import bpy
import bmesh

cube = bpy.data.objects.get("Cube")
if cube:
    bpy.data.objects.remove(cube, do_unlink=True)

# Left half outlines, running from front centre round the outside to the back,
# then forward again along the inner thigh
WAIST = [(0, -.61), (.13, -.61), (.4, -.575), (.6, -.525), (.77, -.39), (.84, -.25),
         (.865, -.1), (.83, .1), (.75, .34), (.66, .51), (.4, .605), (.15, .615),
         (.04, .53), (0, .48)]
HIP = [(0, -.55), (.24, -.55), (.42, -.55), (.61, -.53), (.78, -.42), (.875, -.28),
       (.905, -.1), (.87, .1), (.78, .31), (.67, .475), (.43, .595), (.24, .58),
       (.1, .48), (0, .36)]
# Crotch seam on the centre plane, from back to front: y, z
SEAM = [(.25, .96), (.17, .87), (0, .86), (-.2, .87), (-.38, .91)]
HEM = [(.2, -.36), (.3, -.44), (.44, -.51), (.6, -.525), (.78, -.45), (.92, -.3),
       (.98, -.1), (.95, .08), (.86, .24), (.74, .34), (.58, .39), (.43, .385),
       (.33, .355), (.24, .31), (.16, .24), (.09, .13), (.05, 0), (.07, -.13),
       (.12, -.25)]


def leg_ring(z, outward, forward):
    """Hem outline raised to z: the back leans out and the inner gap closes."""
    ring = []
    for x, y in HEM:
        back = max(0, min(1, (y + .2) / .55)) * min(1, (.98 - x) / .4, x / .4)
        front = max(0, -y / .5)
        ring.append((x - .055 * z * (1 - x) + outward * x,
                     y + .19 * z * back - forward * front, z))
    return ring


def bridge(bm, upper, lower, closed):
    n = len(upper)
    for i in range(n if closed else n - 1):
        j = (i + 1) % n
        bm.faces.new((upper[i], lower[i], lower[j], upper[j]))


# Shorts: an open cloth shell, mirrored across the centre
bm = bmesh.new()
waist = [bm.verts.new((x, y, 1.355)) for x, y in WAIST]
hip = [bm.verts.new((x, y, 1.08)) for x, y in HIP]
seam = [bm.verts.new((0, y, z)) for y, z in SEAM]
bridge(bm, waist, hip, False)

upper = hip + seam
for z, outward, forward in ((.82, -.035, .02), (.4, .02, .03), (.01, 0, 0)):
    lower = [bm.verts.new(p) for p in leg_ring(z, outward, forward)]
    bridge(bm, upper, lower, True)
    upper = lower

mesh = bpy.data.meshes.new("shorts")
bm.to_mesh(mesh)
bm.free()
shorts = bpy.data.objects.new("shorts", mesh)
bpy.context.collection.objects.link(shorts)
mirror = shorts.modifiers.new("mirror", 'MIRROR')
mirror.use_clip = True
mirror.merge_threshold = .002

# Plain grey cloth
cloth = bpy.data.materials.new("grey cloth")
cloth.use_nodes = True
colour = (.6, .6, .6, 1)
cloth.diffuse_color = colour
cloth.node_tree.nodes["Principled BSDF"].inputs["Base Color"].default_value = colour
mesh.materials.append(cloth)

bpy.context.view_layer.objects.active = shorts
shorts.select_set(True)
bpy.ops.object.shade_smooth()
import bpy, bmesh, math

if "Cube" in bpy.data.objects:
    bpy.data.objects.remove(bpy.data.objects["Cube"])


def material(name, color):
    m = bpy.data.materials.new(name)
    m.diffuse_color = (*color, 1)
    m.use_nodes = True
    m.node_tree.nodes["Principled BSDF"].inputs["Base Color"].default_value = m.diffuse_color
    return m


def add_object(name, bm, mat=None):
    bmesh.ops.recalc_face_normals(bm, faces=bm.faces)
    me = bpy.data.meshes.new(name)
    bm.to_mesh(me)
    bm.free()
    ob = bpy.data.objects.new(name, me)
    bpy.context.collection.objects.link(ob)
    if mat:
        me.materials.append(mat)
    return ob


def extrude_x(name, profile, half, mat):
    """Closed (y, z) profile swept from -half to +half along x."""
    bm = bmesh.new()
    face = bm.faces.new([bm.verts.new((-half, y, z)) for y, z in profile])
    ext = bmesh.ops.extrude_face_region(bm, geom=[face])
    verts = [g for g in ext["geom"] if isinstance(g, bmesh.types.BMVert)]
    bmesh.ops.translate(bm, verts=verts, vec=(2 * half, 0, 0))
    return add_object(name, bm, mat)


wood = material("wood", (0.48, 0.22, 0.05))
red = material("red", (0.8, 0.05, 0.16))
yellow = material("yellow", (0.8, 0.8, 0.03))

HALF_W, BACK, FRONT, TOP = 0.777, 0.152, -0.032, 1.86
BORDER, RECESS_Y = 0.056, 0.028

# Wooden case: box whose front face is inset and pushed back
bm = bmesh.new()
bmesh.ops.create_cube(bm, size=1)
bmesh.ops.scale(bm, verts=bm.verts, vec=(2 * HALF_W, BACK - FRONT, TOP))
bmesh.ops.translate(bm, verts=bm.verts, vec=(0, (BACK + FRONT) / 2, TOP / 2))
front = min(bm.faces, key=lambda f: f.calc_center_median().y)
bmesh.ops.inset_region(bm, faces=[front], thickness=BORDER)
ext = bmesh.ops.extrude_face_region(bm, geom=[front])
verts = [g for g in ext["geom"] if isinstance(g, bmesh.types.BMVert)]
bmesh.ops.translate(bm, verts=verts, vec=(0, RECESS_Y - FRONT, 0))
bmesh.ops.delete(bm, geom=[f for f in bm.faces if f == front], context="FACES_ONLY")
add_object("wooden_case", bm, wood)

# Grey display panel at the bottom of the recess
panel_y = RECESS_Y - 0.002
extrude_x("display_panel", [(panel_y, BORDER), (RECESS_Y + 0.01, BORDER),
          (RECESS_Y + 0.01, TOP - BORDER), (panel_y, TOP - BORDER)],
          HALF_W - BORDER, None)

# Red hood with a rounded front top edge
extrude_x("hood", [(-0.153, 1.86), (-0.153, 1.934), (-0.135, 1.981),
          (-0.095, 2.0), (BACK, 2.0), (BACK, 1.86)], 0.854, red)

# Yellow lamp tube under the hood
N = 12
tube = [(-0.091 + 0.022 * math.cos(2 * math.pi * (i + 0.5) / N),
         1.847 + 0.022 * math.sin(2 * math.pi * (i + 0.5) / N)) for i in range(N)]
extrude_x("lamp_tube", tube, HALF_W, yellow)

** PROBLEM DETAILS **
Your answer should consist only of the lines from the one that holds "bmesh.ops.delete(bm, geom=[f for" to the end of the entries above, both ends included, each repeated exactly.

** OUTPUT FOR THIS EXERCISE **
bmesh.ops.delete(bm, geom=[f for f in bm.faces if f == front], context="FACES_ONLY")
add_object("wooden_case", bm, wood)

# Grey display panel at the bottom of the recess
panel_y = RECESS_Y - 0.002
extrude_x("display_panel", [(panel_y, BORDER), (RECESS_Y + 0.01, BORDER),
          (RECESS_Y + 0.01, TOP - BORDER), (panel_y, TOP - BORDER)],
          HALF_W - BORDER, None)

# Red hood with a rounded front top edge
extrude_x("hood", [(-0.153, 1.86), (-0.153, 1.934), (-0.135, 1.981),
          (-0.095, 2.0), (BACK, 2.0), (BACK, 1.86)], 0.854, red)

# Yellow lamp tube under the hood
N = 12
tube = [(-0.091 + 0.022 * math.cos(2 * math.pi * (i + 0.5) / N),
         1.847 + 0.022 * math.sin(2 * math.pi * (i + 0.5) / N)) for i in range(N)]
extrude_x("lamp_tube", tube, HALF_W, yellow)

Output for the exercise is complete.